=== Begin Enclosure ===

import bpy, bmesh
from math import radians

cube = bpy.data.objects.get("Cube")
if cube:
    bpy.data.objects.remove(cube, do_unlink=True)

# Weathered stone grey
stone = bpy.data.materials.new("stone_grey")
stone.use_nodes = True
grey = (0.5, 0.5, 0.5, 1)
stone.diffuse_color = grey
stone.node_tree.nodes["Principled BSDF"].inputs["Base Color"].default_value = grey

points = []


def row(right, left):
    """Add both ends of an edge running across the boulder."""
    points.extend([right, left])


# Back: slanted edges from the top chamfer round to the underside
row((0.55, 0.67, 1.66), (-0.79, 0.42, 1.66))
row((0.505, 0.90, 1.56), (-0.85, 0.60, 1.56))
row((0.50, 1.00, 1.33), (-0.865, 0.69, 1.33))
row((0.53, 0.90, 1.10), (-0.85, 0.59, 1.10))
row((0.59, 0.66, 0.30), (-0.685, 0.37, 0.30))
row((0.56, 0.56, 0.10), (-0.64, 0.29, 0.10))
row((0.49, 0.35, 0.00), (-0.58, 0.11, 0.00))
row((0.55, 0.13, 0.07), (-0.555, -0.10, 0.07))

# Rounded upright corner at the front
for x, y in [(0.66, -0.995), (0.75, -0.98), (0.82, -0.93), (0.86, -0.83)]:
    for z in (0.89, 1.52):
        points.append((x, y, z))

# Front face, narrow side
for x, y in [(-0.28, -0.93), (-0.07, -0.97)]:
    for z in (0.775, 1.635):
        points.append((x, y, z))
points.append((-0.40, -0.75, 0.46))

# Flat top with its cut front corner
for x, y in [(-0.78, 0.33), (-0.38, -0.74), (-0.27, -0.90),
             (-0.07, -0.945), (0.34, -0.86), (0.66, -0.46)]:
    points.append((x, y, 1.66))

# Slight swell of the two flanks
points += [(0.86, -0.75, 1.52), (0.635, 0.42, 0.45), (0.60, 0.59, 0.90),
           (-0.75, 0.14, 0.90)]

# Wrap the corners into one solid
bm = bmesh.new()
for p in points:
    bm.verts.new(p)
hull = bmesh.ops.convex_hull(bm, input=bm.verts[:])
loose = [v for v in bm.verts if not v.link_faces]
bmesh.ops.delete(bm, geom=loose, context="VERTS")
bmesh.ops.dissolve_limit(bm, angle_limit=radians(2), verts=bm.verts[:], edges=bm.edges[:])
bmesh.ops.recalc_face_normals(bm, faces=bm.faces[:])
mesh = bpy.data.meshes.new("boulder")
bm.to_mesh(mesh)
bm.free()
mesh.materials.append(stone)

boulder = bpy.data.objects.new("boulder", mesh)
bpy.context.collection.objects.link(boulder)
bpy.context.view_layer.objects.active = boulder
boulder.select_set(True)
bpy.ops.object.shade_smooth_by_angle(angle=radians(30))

=== End Enclosure ===

# Assigned task
The material shown above is to be retyped in full, without alteration.

# Output of the task
import bpy, bmesh
from math import radians

cube = bpy.data.objects.get("Cube")
if cube:
    bpy.data.objects.remove(cube, do_unlink=True)

# Weathered stone grey
stone = bpy.data.materials.new("stone_grey")
stone.use_nodes = True
grey = (0.5, 0.5, 0.5, 1)
stone.diffuse_color = grey
stone.node_tree.nodes["Principled BSDF"].inputs["Base Color"].default_value = grey

points = []


def row(right, left):
    """Add both ends of an edge running across the boulder."""
    points.extend([right, left])


# Back: slanted edges from the top chamfer round to the underside
row((0.55, 0.67, 1.66), (-0.79, 0.42, 1.66))
row((0.505, 0.90, 1.56), (-0.85, 0.60, 1.56))
row((0.50, 1.00, 1.33), (-0.865, 0.69, 1.33))
row((0.53, 0.90, 1.10), (-0.85, 0.59, 1.10))
row((0.59, 0.66, 0.30), (-0.685, 0.37, 0.30))
row((0.56, 0.56, 0.10), (-0.64, 0.29, 0.10))
row((0.49, 0.35, 0.00), (-0.58, 0.11, 0.00))
row((0.55, 0.13, 0.07), (-0.555, -0.10, 0.07))

# Rounded upright corner at the front
for x, y in [(0.66, -0.995), (0.75, -0.98), (0.82, -0.93), (0.86, -0.83)]:
    for z in (0.89, 1.52):
        points.append((x, y, z))

# Front face, narrow side
for x, y in [(-0.28, -0.93), (-0.07, -0.97)]:
    for z in (0.775, 1.635):
        points.append((x, y, z))
points.append((-0.40, -0.75, 0.46))

# Flat top with its cut front corner
for x, y in [(-0.78, 0.33), (-0.38, -0.74), (-0.27, -0.90),
             (-0.07, -0.945), (0.34, -0.86), (0.66, -0.46)]:
    points.append((x, y, 1.66))

# Slight swell of the two flanks
points += [(0.86, -0.75, 1.52), (0.635, 0.42, 0.45), (0.60, 0.59, 0.90),
           (-0.75, 0.14, 0.90)]

# Wrap the corners into one solid
bm = bmesh.new()
for p in points:
    bm.verts.new(p)
hull = bmesh.ops.convex_hull(bm, input=bm.verts[:])
loose = [v for v in bm.verts if not v.link_faces]
bmesh.ops.delete(bm, geom=loose, context="VERTS")
bmesh.ops.dissolve_limit(bm, angle_limit=radians(2), verts=bm.verts[:], edges=bm.edges[:])
bmesh.ops.recalc_face_normals(bm, faces=bm.faces[:])
mesh = bpy.data.meshes.new("boulder")
bm.to_mesh(mesh)
bm.free()
mesh.materials.append(stone)

boulder = bpy.data.objects.new("boulder", mesh)
bpy.context.collection.objects.link(boulder)
bpy.context.view_layer.objects.active = boulder
boulder.select_set(True)
bpy.ops.object.shade_smooth_by_angle(angle=radians(30))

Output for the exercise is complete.